Love wins – what Sally Wainwright taught us in Happy Valley

Warning – this contains a few spoilers

Sally Wainwright’s epic three series BBC drama set in the area around Halifax, West Yorkshire came to a satisfying end last night. It has rightly been hailed as one of our best ever TV dramas. Much has been written about it already but I thought I would share here some of my own reflections.

You might also like to listen to this interview I gave on Premier Radio this morning:

Life is not black and white

One of the most refreshing things about Sally Wainwright’s writing is that nothing in her stories is clear cut and black or white. You find yourself at once sympathising with and then despising certain characters like the central villain Tommy Lee Royce or the hapless chemist Faisal. Wainwright doesn’t allow you to turn a character into a monster and leave them in that box. There is a core of humanity running through every character in the series, including the most despicable in terms of what they have done to others.

In our culture at the moment there is little room for nuance. You’re either in or you’re out, you’re either leave or remain. It feels like we’re not allowed to take a nuanced view. Happy Valley was so refreshing in that it reflected the reality that we are all capable of good and evil and that life is messy.

Character over plot

The plot of Happy Valley has lots of wonderful twists and turns, but the engine of the drama is its central relationships. The most iconic scenes in series three were not police chases or fights but tense one to one conversations, first as Catherine confronts her sister Clare in the cafe in Sheffield, Ryan’s meetings with Tommy and then the final confrontation between Catherine and Tommy in the last episode.

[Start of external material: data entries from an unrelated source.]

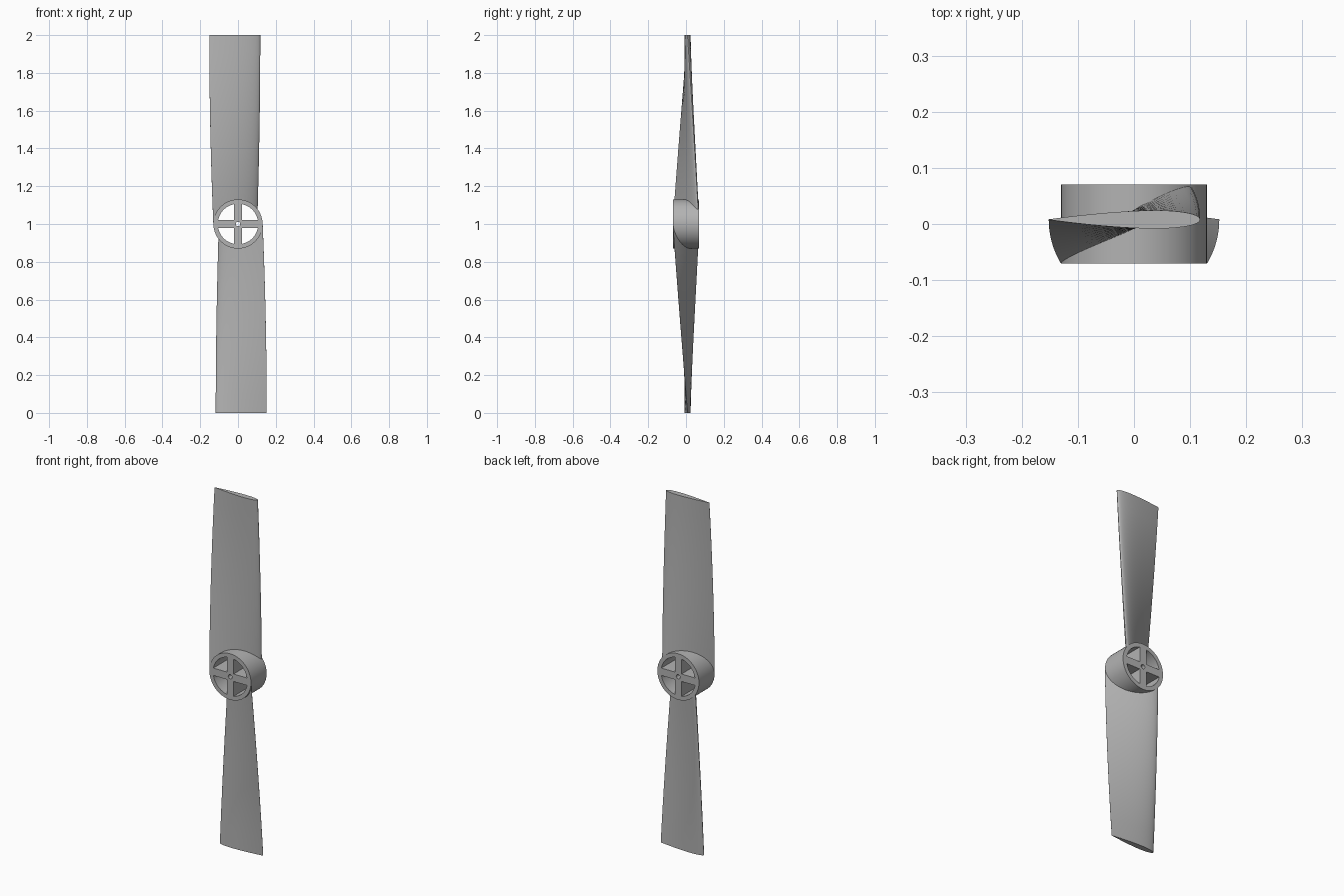
import bpy, bmesh
from math import sin, cos, radians, pi, sqrt, asin, acos

cube = bpy.data.objects.get("Cube")
if cube:
    bpy.data.objects.remove(cube, do_unlink=True)

HUB_R, RIM_R, BORE_R = 0.13, 0.107, 0.012
HUB_DEPTH, SPOKE = 0.14, 0.042
HUB_Z = 1.0

grey = bpy.data.materials.new("plain grey")
grey.use_nodes = True
grey.diffuse_color = (0.45, 0.45, 0.45, 1)
grey.node_tree.nodes["Principled BSDF"].inputs["Base Color"].default_value = grey.diffuse_color


def loft(name, sections):
    """Skin a list of equally long closed loops and cap both ends."""
    bm = bmesh.new()
    loops = [[bm.verts.new(p) for p in s] for s in sections]
    n = len(loops[0])
    for a, b in zip(loops, loops[1:]):
        for i in range(n):
            j = (i + 1) % n
            bm.faces.new((a[i], a[j], b[j], b[i]))
    bm.faces.new(loops[0])
    bm.faces.new(loops[-1])
    bmesh.ops.recalc_face_normals(bm, faces=bm.faces)
    mesh = bpy.data.meshes.new(name)
    bm.to_mesh(mesh)
    bm.free()
    mesh.materials.append(grey)
    obj = bpy.data.objects.new(name, mesh)
    bpy.context.collection.objects.link(obj)
    return obj


def prism(name, outline, depth):
    """Extrude an x-z outline along y, centred on the hub axis."""
    return loft(name, [[(x, y, HUB_Z + z) for x, z in outline]
                       for y in (-depth / 2, depth / 2)])


def circle(r, n):
    return [(r * cos(2 * pi * i / n), r * sin(2 * pi * i / n)) for i in range(n)]


def select(obj):
    bpy.ops.object.select_all(action='DESELECT')
    obj.select_set(True)
    bpy.context.view_layer.objects.active = obj


def cut(obj, cutter):
    mod = obj.modifiers.new("cut", 'BOOLEAN')
    mod.operation = 'DIFFERENCE'
    mod.solver = 'EXACT'
    mod.object = cutter
    select(obj)
    bpy.ops.object.modifier_apply(modifier=mod.name)
    bpy.data.objects.remove(cutter, do_unlink=True)


# Hub: a disc with four quarter windows and a shaft bore
hub = prism("hub", circle(HUB_R, 96), HUB_DEPTH)
half = SPOKE / 2
start, end = asin(half / RIM_R), acos(half / RIM_R)
arc = [start + (end - start) * i / 16 for i in range(17)]
quarter = [(half, half)] + [(RIM_R * cos(t), RIM_R * sin(t)) for t in arc]
for sx in (1, -1):
    for sz in (1, -1):
        cut(hub, prism("window_cutter", [(sx * x, sz * z) for x, z in quarter], 0.3))
cut(hub, prism("bore_cutter", circle(BORE_R, 24), 0.3))

# Blades: symmetric airfoil, twisted evenly from root to tip
NOSE_X, CHORD, THICK, AXIS_Y = 0.118, 0.27, 0.12, 0.008
ROOT_TWIST, ROWS, STEPS = radians(30.8), 10, 20


def airfoil():
    upper = []
    for i in range(STEPS + 1):
        t = (1 - cos(pi * i / STEPS)) / 2
        y = 5 * THICK * (0.2969 * sqrt(t) - 0.126 * t - 0.3516 * t**2
                         + 0.2843 * t**3 - 0.1015 * t**4)
        upper.append((NOSE_X - CHORD * t, CHORD * y))
    return upper + [(x, -y) for x, y in reversed(upper[1:])]


def blade(name, side):
    sections = []
    for r in range(ROWS + 1):
        a = ROOT_TWIST * (1 - r / ROWS)
        sections.append([(side * (x * cos(a) - y * sin(a)),
                          AXIS_Y + x * sin(a) + y * cos(a),
                          HUB_Z + side * r / ROWS) for x, y in airfoil()])
    obj = loft(name, sections)
    # Trim the root to the round of the hub
    cut(obj, prism("root_cutter", circle(HUB_R - 0.004, 96), 0.4))
    return obj


parts = [hub, blade("upper_blade", 1), blade("lower_blade", -1)]
for part in parts:
    select(part)
    bpy.ops.object.shade_smooth_by_angle(angle=radians(35))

The beauty of the drama is in the little details such as when Ryan says his tea is going cold and Catherine asks what it is and he says ‘stew’ and she replies ‘that’ll be alright’. The script is so well written that much is conveyed by what is not said. The setting of the confrontation in the cafe means that both sisters are restrained from outbursts because they are in a public place, it adds to the tension.

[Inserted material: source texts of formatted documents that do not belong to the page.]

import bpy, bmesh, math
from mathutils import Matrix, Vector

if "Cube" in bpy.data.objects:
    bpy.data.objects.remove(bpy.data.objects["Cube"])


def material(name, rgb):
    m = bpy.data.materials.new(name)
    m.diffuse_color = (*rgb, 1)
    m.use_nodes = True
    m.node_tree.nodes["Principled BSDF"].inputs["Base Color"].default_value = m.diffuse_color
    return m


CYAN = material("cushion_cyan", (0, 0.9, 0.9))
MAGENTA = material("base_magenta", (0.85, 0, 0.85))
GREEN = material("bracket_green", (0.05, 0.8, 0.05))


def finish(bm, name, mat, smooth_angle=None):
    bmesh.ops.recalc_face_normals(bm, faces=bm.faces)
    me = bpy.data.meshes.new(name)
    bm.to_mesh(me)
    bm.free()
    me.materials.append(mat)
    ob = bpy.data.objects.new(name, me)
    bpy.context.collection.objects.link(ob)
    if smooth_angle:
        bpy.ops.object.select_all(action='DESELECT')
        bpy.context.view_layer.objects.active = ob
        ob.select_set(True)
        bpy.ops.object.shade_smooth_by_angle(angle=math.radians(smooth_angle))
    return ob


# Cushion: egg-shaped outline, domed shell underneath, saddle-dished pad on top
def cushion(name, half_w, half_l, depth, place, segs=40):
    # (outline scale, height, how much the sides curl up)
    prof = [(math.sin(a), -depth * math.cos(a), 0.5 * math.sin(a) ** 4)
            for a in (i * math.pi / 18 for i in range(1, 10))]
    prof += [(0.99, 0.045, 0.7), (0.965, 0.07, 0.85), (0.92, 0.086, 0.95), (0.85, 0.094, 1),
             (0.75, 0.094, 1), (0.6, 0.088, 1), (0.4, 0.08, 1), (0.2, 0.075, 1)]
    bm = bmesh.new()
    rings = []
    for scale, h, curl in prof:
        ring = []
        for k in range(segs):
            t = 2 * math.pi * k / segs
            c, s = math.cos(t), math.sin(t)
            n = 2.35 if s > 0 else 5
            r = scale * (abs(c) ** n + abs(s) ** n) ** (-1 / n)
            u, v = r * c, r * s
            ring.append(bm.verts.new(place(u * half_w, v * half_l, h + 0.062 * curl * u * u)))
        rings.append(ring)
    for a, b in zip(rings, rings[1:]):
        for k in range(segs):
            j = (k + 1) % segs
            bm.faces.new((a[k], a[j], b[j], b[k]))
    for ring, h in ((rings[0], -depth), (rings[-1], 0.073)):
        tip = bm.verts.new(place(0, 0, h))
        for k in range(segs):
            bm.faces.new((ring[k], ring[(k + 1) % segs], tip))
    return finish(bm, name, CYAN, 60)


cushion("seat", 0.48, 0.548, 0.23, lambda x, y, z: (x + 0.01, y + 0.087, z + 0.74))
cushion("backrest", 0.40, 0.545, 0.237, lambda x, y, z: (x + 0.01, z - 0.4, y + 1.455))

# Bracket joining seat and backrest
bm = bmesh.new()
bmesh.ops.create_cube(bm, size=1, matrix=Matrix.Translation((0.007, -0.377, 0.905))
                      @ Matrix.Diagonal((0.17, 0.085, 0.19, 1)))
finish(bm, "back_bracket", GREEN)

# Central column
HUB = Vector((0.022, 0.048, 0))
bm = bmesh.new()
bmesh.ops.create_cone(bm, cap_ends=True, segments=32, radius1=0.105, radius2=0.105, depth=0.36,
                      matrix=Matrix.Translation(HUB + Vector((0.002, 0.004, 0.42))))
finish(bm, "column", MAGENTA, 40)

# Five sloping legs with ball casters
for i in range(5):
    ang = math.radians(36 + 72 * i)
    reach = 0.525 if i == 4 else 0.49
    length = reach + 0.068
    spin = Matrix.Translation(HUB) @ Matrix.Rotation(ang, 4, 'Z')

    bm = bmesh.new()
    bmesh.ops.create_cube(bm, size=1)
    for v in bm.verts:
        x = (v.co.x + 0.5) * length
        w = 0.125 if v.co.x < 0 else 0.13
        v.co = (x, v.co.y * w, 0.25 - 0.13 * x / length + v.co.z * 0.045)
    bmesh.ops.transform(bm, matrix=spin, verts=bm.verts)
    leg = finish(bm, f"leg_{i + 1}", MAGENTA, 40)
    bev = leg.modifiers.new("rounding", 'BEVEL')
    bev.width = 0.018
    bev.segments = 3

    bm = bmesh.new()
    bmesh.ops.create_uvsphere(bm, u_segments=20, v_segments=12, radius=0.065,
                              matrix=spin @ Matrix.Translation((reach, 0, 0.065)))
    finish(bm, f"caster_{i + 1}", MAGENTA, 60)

There is such a lot in the conversation between Ryan and his grandma Catherine when he (perhaps uncharacteristically as a 16 year old) says ‘I love you’. Catherine doesn’t respond by saying it back but rather ‘what’s brought this on?’ – this is then picked up in the next episode.

I’ve realised, so often in dialogue in dramas, people say far more than they do in real life in one to one conversations. Wainwright is confident enough to leave conversations incomplete – just as in real life.

Love wins

Finally, the beauty of this drama is the love that runs through right from the beginning, chiefly, the love Catherine has for Ryan and the sacrifices she makes for him and the love she has for her ex heroin addict sister, Clare.

Clare is motivated by love and often gets things wrong because of it. Ultimately, though, she is vindicated as it is love that saves them all. Tommy’s perspective is totally changed as he sees the life his son Ryan has been given by his arch enemy, Catherine. He can’t argue with the love Ryan has received and how it has made him a happy and secure young man. Ironically, Catherine’s upbringing of Ryan has made him empathetic towards Tommy and able, in quite an adult way to see the situation from all sides.

Although Catherine is somewhat motivated by revenge it is really grief (or love) that drives her. Even to running to try and save Tommy at the end (‘I think I singed one of your crochet blankets’ – probably one of the best lines in the series!)

The message of the whole series is that we are all human, all capable of tremendous acts of love and hate but that ultimately love wins.

You can’t get much more of a gospel message than that!

Leave a Reply

Fill in your details below or click an icon to log in: Logo

You are commenting using your account. Log Out /  Change )

Twitter picture

You are commenting using your Twitter account. Log Out /  Change )

Facebook photo

You are commenting using your Facebook account. Log Out /  Change )

Connecting to %s